“Going to parties showed me both sides of Lynbrook party culture,” said senior Jennifer Smith*. “There are people who want to socialize, but at the same time, people are relieving stress because students here are under a lot of pressure. I think going to party settings and feeling more liberated is another way of escaping the pressure Lynbrook is known for.”
Similarly, while relieving stress, some students enjoy the recklessness that accompanies party activities. High school students are still in adolescence, a stage in life in which they learn their limits, and mature self-regulation capabilities develop gradually throughout adolescence in the brain’s lateral prefrontal cortex, according to a 2014 study by Duke University Professor Dustin Albert. Early adolescents are more likely to engage in risk-taking behavior such as dangerous driving, drug use, binge drinking and risky sexual behavior — but at times, it is the thrill of partaking in such activities that motivates teens to party.
“Sometimes, people don’t want to party responsibly,” Smith said. “People think that substance abuse is the only way to escape academic stress, and I think in those situations, people want to be a little more reckless, and they don’t have limits.”

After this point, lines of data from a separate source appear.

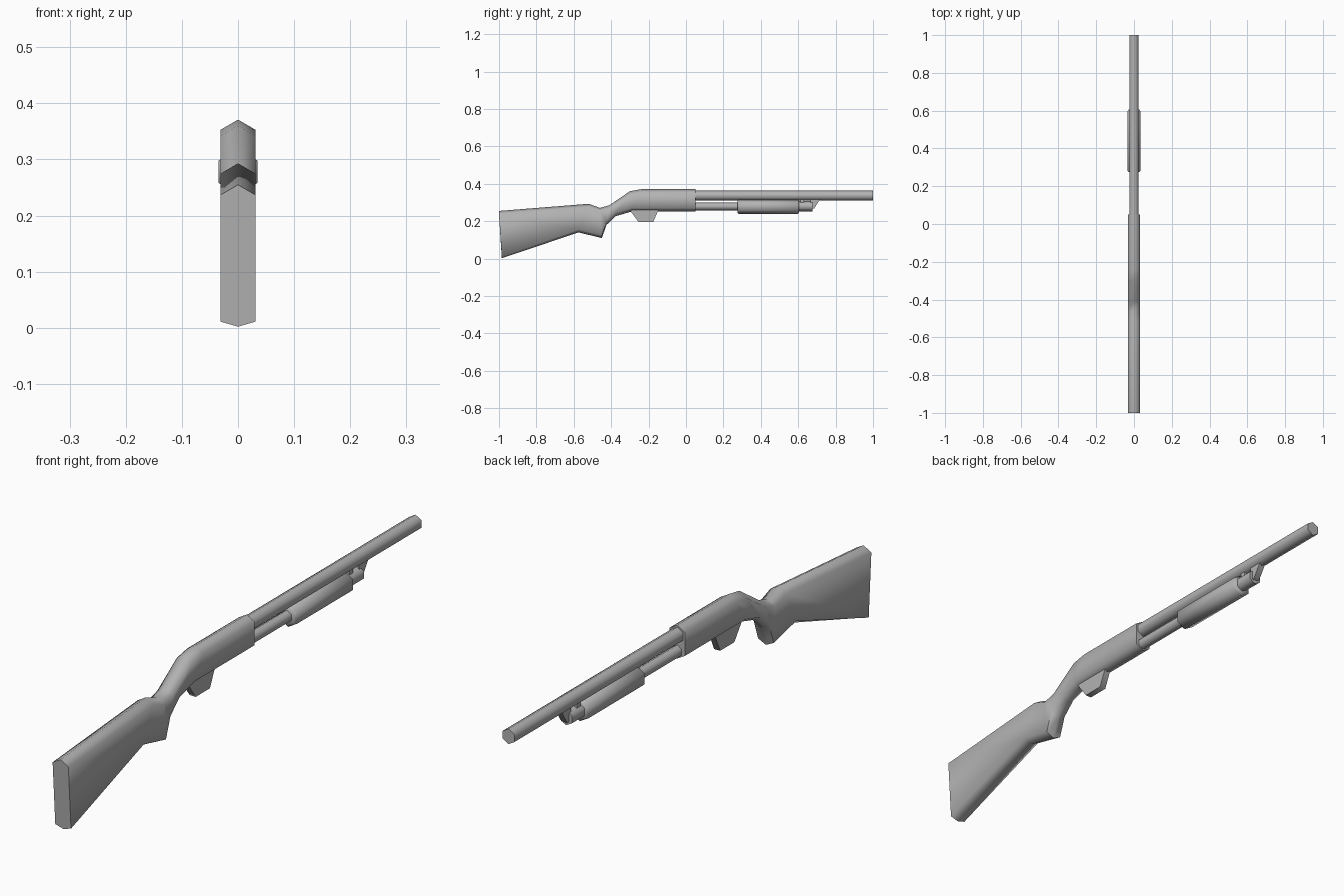
import bpy, bmesh, math

cube = bpy.data.objects.get("Cube")
if cube:
    bpy.data.objects.remove(cube, do_unlink=True)

grey = bpy.data.materials.new("matte grey")
grey.use_nodes = True
colour = (0.45, 0.45, 0.45, 1)
grey.diffuse_color = colour
grey.node_tree.nodes["Principled BSDF"].inputs["Base Color"].default_value = colour


def loft(name, rings):
    """Skin a list of equal-length point rings and cap both ends."""
    bm = bmesh.new()
    loops = [[bm.verts.new(p) for p in ring] for ring in rings]
    for a, b in zip(loops, loops[1:]):
        for i in range(len(a)):
            j = (i + 1) % len(a)
            bm.faces.new((a[i], a[j], b[j], b[i]))
    bm.faces.new(loops[0])
    bm.faces.new(loops[-1])
    bmesh.ops.recalc_face_normals(bm, faces=bm.faces)
    mesh = bpy.data.meshes.new(name)
    bm.to_mesh(mesh)
    bm.free()
    mesh.materials.append(grey)
    obj = bpy.data.objects.new(name, mesh)
    bpy.context.collection.objects.link(obj)
    bpy.ops.object.select_all(action="DESELECT")
    obj.select_set(True)
    bpy.context.view_layer.objects.active = obj
    bpy.ops.object.shade_smooth_by_angle(angle=math.radians(75))
    return obj


def hex_ring(y, z, r):
    return [(r * math.sin(k * math.pi / 3), y, z + r * math.cos(k * math.pi / 3))
            for k in range(6)]


def hex_tube(name, z, stations):
    return loft(name, [hex_ring(y, z, r) for y, r in stations])


def plate(name, outline, half):
    """Side outline (y, z) extruded across the width."""
    return loft(name, [[(x, y, z) for y, z in outline] for x in (-half, half)])


def body_ring(top, bottom, ridge, keel, w=0.031):
    (ty, tz), (by, bz) = top, bottom
    return [(0, ty, tz), (w, ty, tz - ridge), (w, by, bz + keel),
            (0, by, bz), (-w, by, bz + keel), (-w, ty, tz - ridge)]


# Stock, grip and receiver as one skin: top point, bottom point, ridge, keel
body = [
    ((-1.0, 0.255), (-0.985, 0.002), 0.018, 0.009),
    ((-0.52, 0.293), (-0.575, 0.14), 0.018, 0.015),
    ((-0.46, 0.271), (-0.45, 0.11), 0.018, 0.015),
    ((-0.41, 0.285), (-0.425, 0.18), 0.018, 0.018),
    ((-0.30, 0.36), (-0.375, 0.227), 0.018, 0.018),
    ((-0.24, 0.371), (-0.29, 0.252), 0.018, 0.018),
    ((0.05, 0.371), (0.05, 0.252), 0.018, 0.018),
]
loft("stock_and_receiver", [body_ring(*s) for s in body])

# Barrel, magazine tube and pump grip
hex_tube("barrel", 0.337, [(0.04, 0.027), (1.0, 0.027)])
hex_tube("magazine_tube", 0.279, [(0.04, 0.021), (0.61, 0.021)])
hex_tube("pump_grip", 0.278, [(0.275, 0.032), (0.283, 0.04),
                              (0.597, 0.04), (0.605, 0.032)])
hex_tube("magazine_cap", 0.28, [(0.604, 0.027), (0.675, 0.027)])

# Barrel clamp, front lug and trigger guard
plate("barrel_clamp", [(0.612, 0.29), (0.632, 0.29), (0.632, 0.325), (0.612, 0.325)], 0.012)
plate("front_lug", [(0.665, 0.268), (0.685, 0.268), (0.718, 0.318), (0.665, 0.318)], 0.012)
plate("trigger_guard", [(-0.305, 0.265), (-0.255, 0.197), (-0.175, 0.197), (-0.145, 0.265)], 0.012)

Some Lynbrook students are secretive about partying because they are wary of being associated with the negative connotations of partying. In a school where the party scene is mostly under wraps, the fear of judgement plagues many students’ minds.
The desire to fit in and feel like a part of a group is normal, and most people feel this way at times, especially in the adolescent and young adult years. Peer pressure prevention programs often educate students at a young age about overt peer pressure. Nonetheless, a subtle form of peer pressure persists, in the form of “lighthearted” pressure on others to experiment with substances such as alcohol, drugs or cigarettes.

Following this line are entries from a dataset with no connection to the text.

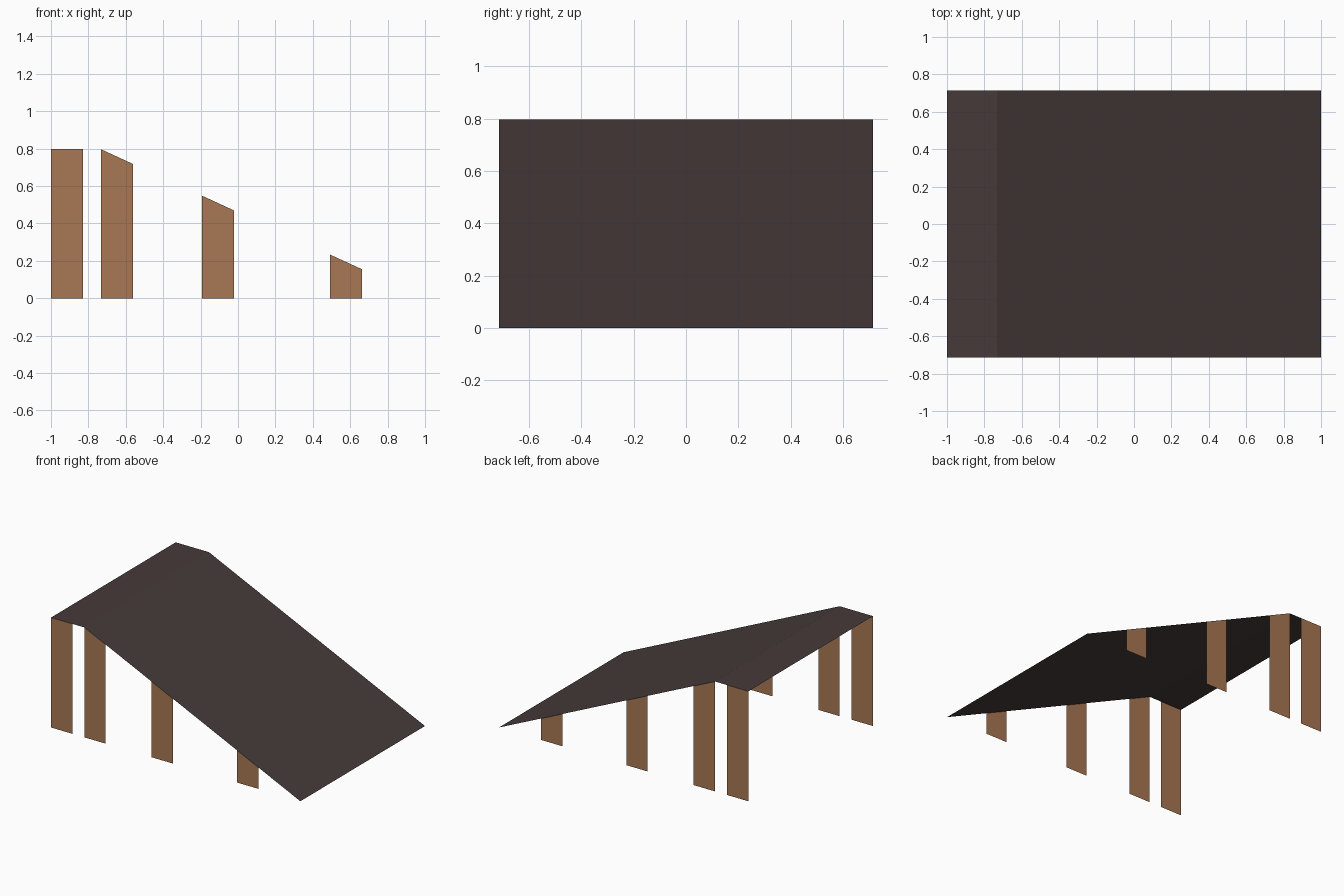
import bpy

if "Cube" in bpy.data.objects:
    bpy.data.objects.remove(bpy.data.objects["Cube"])

HALF_DEPTH = 0.714   # roof half width along y
RIDGE_X, TOP = -0.733, 0.797


def material(name, rgb):
    """Flat colour from 0-255 display values."""
    def lin(c):
        c /= 255
        return c / 12.92 if c <= 0.04045 else ((c + 0.055) / 1.055) ** 2.4
    m = bpy.data.materials.new(name)
    m.diffuse_color = (*[lin(c) for c in rgb], 1)
    m.use_nodes = True
    m.node_tree.nodes["Principled BSDF"].inputs["Base Color"].default_value = m.diffuse_color
    return m


def sheet(name, verts, faces, mat):
    me = bpy.data.meshes.new(name)
    me.from_pydata(verts, [], faces)
    me.materials.append(mat)
    ob = bpy.data.objects.new(name, me)
    bpy.context.collection.objects.link(ob)
    return ob


def roof_z(x):
    """Roof height: flat strip, then a straight slope to the ground."""
    return TOP if x <= RIDGE_X else TOP * (1 - x) / (1 - RIDGE_X)


dark = material("dark_brown_roof", (70, 58, 58))
wood = material("brown_wood", (168, 119, 83))

# Roof: thin folded sheet
verts = [(x, y, roof_z(x)) for x in (-1, RIDGE_X, 1)
         for y in (-HALF_DEPTH, HALF_DEPTH)]
sheet("roof", verts, [(0, 2, 3, 1), (2, 4, 5, 3)], dark)

# Posts: flat boards under the front and back roof edges
for side, y in (("front", -HALF_DEPTH), ("back", HALF_DEPTH)):
    for i, x in enumerate((-1, RIDGE_X, -0.193, 0.491)):
        x2 = x + 0.172
        verts = [(x, y, 0), (x2, y, 0), (x2, y, roof_z(x2)), (x, y, roof_z(x))]
        face = (0, 1, 2, 3) if y < 0 else (3, 2, 1, 0)
        sheet(f"{side}_post_{i + 1}", verts, [face], wood)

“I felt a bit of peer pressure when I first started [partying],” said senior Ali Sanders*. “I’m not sure if it was intentional, but [others] kept asking me questions and telling me to smoke. I tried it, and I regretted it. I feel like [peer pressure is] easier to overcome if you’re confident, because now that I know my limits, I know when to say no. If you say you’re just scared, people will call you chicken, but if you say, ‘No, I’ve had this experience; I know I can’t take that,’ they’ll back off. “

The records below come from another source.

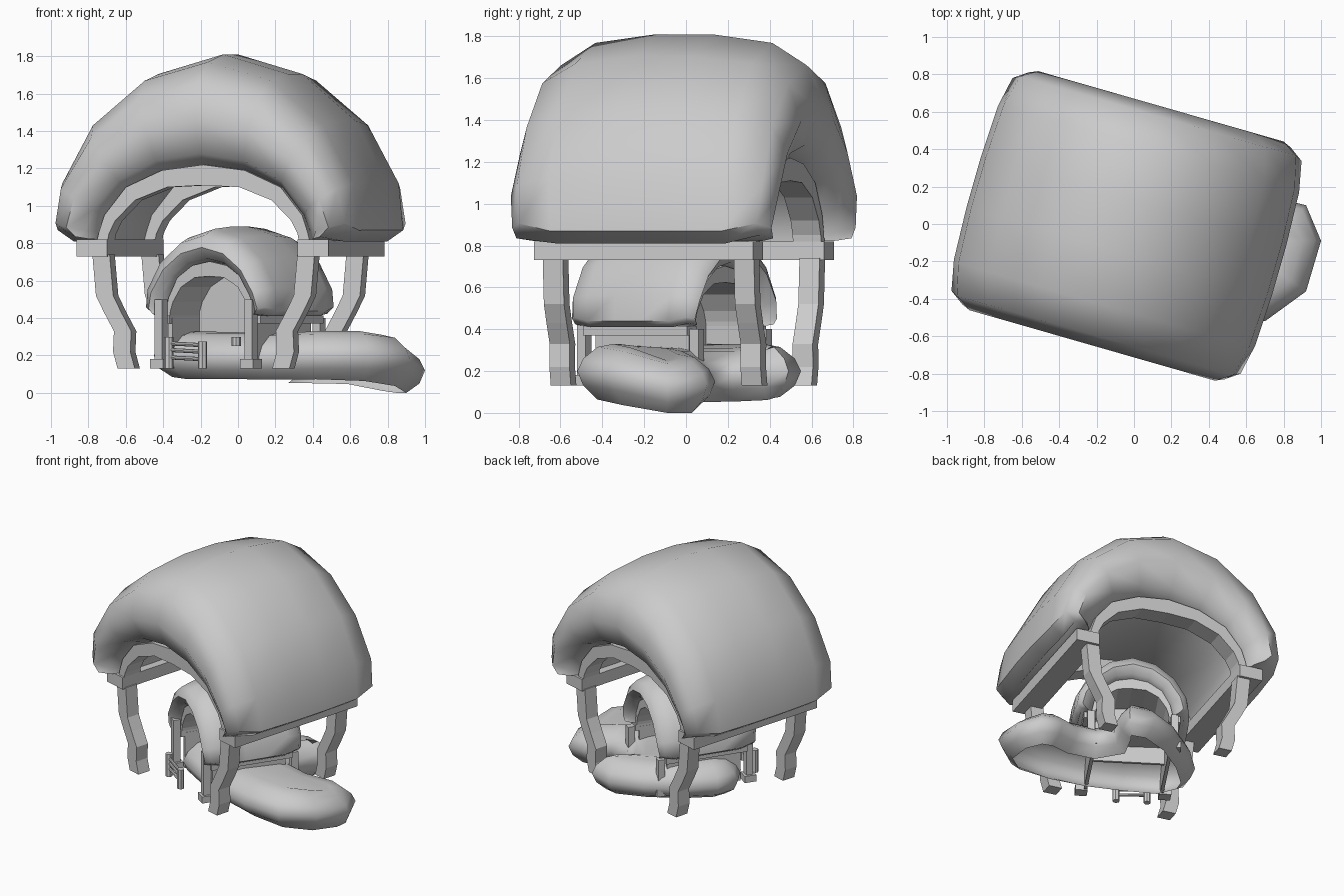
import bpy, math
from mathutils import Vector, Matrix

if "Cube" in bpy.data.objects:
    bpy.data.objects.remove(bpy.data.objects["Cube"])


def make(name, verts, faces, mat=None, smooth=0):
    me = bpy.data.meshes.new(name)
    me.from_pydata([tuple(v) for v in verts], [], faces)
    if mat:
        me.transform(mat)
    ob = bpy.data.objects.new(name, me)
    bpy.context.collection.objects.link(ob)
    bpy.ops.object.select_all(action='DESELECT')
    ob.select_set(True)
    bpy.context.view_layer.objects.active = ob
    bpy.ops.object.mode_set(mode='EDIT')
    bpy.ops.mesh.select_all(action='SELECT')
    bpy.ops.mesh.normals_make_consistent(inside=False)
    bpy.ops.object.mode_set(mode='OBJECT')
    if smooth:
        bpy.ops.object.shade_smooth_by_angle(angle=math.radians(smooth))
    return ob


def loft(name, rings, mat=None, smooth=0, bottom=True):
    """Skin a list of closed rings of equal length and cap the ends."""
    n, m = len(rings[0]), len(rings)
    verts = [v for r in rings for v in r]
    faces = []
    for i in range(m - 1):
        for j in range(n):
            l = (j + 1) % n
            faces.append((i * n + j, i * n + l, (i + 1) * n + l, (i + 1) * n + j))
    faces.append(tuple(range((m - 1) * n, m * n)))
    if bottom:
        faces.append(tuple(range(n)))
    return make(name, verts, faces, mat, smooth)


def rect(x, y, z, hx, hy):
    return [(x - hx, y - hy, z), (x + hx, y - hy, z), (x + hx, y + hy, z), (x - hx, y + hy, z)]


def box(name, c, h, mat=None):
    return loft(name, [rect(c[0], c[1], c[2] - h[2], h[0], h[1]),
                       rect(c[0], c[1], c[2] + h[2], h[0], h[1])], mat)


def rod(name, a, b, r, mat=None, n=8):
    a, b = Vector(a), Vector(b)
    q = (b - a).to_track_quat('Z', 'Y')
    ring = [q @ Vector((r * math.cos(t * math.tau / n), r * math.sin(t * math.tau / n), 0)) for t in range(n)]
    return loft(name, [[a + p for p in ring], [b + p for p in ring]], mat, smooth=40)


def mirrored(half):
    """Half profile (u, z) from foot to crown -> full arch."""
    return [(-u, z) for u, z in half] + [(u, z) for u, z in half[-2::-1]]


# arch profiles (half width, height above the beam top)
OUTER = mirrored([(.76, -.01), (.85, .05), (.825, .31), (.655, .635), (.36, .885), (0, .99)])
INNER = mirrored([(.59, 0), (.58, .04), (.55, .13), (.43, .28), (.23, .37), (0, .40)])
SOFFIT = mirrored([(.53, 0), (.525, .03), (.49, .10), (.38, .21), (.20, .28), (0, .29)])
# padded roof cross-section (inner-to-outer blend, depth)
SECT = [(0, .49), (.10, .60), (.40, .665), (.75, .61), (.93, .44), (1, .14)]
SECT = SECT + [(t, -v) for t, v in reversed(SECT)]


def canopy(pre, mat, zb, su, sv, so, si, band, bh):
    out = [(u * su, zb + z * so) for u, z in OUTER]
    inn = [(u * su, zb + z * si) for u, z in INNER]
    sof = [(u * su, zb + z * si) for u, z in SOFFIT]
    # puffy roof, squarer towards the eaves
    rings = []
    last = len(out) - 1
    for k, ((ou, oz), (iu, iz)) in enumerate(zip(out, inn)):
        d = min(k, last - k)
        e = (.96, .97, 1, 1, 1, 1)[d]
        pw = (.7, .65, .8, 1, 1, 1)[d]
        ring = []
        for t, v in SECT:
            w = t ** pw
            # eaves lift a little at the corners
            lift = .05 * so * (abs(v) > .5) * (d < 2) * t
            ring.append((iu + (ou - iu) * w, v * sv * e, iz + (oz - iz) * w + lift))
        rings.append(ring)
    loft(pre + "_roof", rings, mat, smooth=60)
    # arch bands at both ends
    for s, end in ((-1, "front"), (1, "back")):
        a, b = s * .53 * sv, s * (.53 - band) * sv
        loft(pre + "_" + end + "_arch",
             [[(o[0], a, o[1]), (o[0], b, o[1]), (i[0], b, i[1]), (i[0], a, i[1])]
              for o, i in zip(inn, sof)], mat)
    # side beams
    for s, side in ((-1, "left"), (1, "right")):
        box(pre + "_" + side + "_beam", (s * .615 * su, 0, zb - bh / 2), (.085 * su, .545 * sv, bh / 2), mat)


# large outer canopy with bent legs
big = Matrix.Translation((-.04, -.01, 0)) @ Matrix.Rotation(math.radians(-16), 4, 'Z')
canopy("canopy", big, .82, 1, 1, 1, 1, .14, .09)
LEG = [(.57, .74), (.55, .52), (.505, .43), (.45, .33), (.455, .22), (.43, .13)]
for sx in (-1, 1):
    for sy in (-1, 1):
        loft("canopy_leg", [rect(sx * u, sy * .475, z, .048, .05) for u, z in LEG], big)

# small inner hut
small = Matrix.Translation((.01, -.055, 0)) @ Matrix.Rotation(math.radians(-34), 4, 'Z')
canopy("hut", small, .415, .48, .55, .48, .72, .53, .045)
door = [(u * .48, .415 + z * .72) for u, z in SOFFIT]
door = [(door[0][0], .2)] + door + [(door[-1][0], .2)]
loft("hut_inner_wall", [[(u, v, z) for u, z in door] for v in (-.01, .01)], small)
for sx in (-1, 1):
    box("hut_wall", (sx * .265, 0, .265), (.012, .27, .135), small)
    for sy in (-1, 1):
        tall = .50 if sy < 0 else .40
        box("hut_post", (sx * .29, sy * .325, (.13 + tall) / 2), (.025, .025, (tall - .13) / 2), small)
        box("hut_post_foot", (sx * .29, sy * .325, .155), (.042, .042, .025), small)

# railing by the doorway
P, Q = (-.37, -.30), (-.19, -.42)
for p, top in ((P, .30), (Q, .275)):
    rod("railing_post", (*p, .13), (*p, top), .025)
for z in (.18, .22, .255):
    rod("railing_bar", (*P, z + .01), (*Q, z), .011)
for p in ((-.01, -.36), (.27, .08)):
    rod("door_knob", (*p, .25), (*p, .30), .025)

# bean-shaped base cushion under the hut, hollow below: outline x, y and rim height
RIM = [(-.45, .02, .2), (-.35, -.16, .19), (-.13, -.29, .19), (.13, -.41, .19), (.40, -.50, .2),
       (.70, -.52, .2), (.92, -.36, .18), (1.0, -.09, .12), (.92, .10, .13), (.76, .14, .15),
       (.58, .08, .18), (.44, .12, .18), (.37, .22, .18), (.45, .36, .19), (.45, .49, .2), (.27, .55, .2),
       (.02, .48, .2), (-.22, .34, .2), (-.40, .18, .2)]
rim = [Vector(p) for p in RIM]
rings = []
for inset, dz in ((.10, -.115), (.03, -.07), (0, 0), (.03, .06), (.10, .115), (.18, .13)):
    ring = []
    for i, p in enumerate(rim):
        t = rim[(i + 1) % len(rim)] - rim[i - 1]
        q = p + Vector((-t.y, t.x, 0)).normalized() * inset
        # bottom tilts down towards the right end
        low = -.03 * max(0, p.x) if dz < -.1 else 0
        ring.append((q.x, q.y, max(0, q.z + dz + low)))
    rings.append(ring)
loft("base_cushion", rings, smooth=60, bottom=False)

I feel like [peer pressure is] easier to overcome if you’re confident, because now that I know my limits, I know when to say no.”
— Ali Sanders, senior
The effects of peer pressure can be detrimental to those who fall under its temptations. Sometimes, its effects can change someone’s lifestyle entirely.
“Peer pressure is huge, especially at Lynbrook,” said senior Aditya Park*. “The more experienced people tend to pressure underclassmen and first-timers a lot. It’s scary what peer pressure can do to people — I know people who have been peer pressured to use nicotine devices, and now they´re addicted. I think the person that is pressuring someone should know that what they’re doing is going to affect a person’s life.”
The presence of peer pressure varies among parties.
“Of course people drink and do drugs, but not everybody does, and no one pressures others to,” Willis said. “I’ve never seen peer pressure happen. No one forces others to do anything, and it’s really someone’s own choice to do whatever they want to do. If someone doesn’t drink, we’re like, ‘more for everybody else!’ That’s the attitude around here.”
Inevitably, teenagers will have to make their own choices as they grow up. Horror stories about partying should keep people wary, but some teens think that they are responsible enough to experiment and set their own limits. Partying can bring out people’s inner personalities, revealing opportunities to meet new people. At the end of the day, it is up to the individual student to decide how he or she celebrates and relieves stress, whether that be becoming involved in party culture, or simply having a sleepover with friends.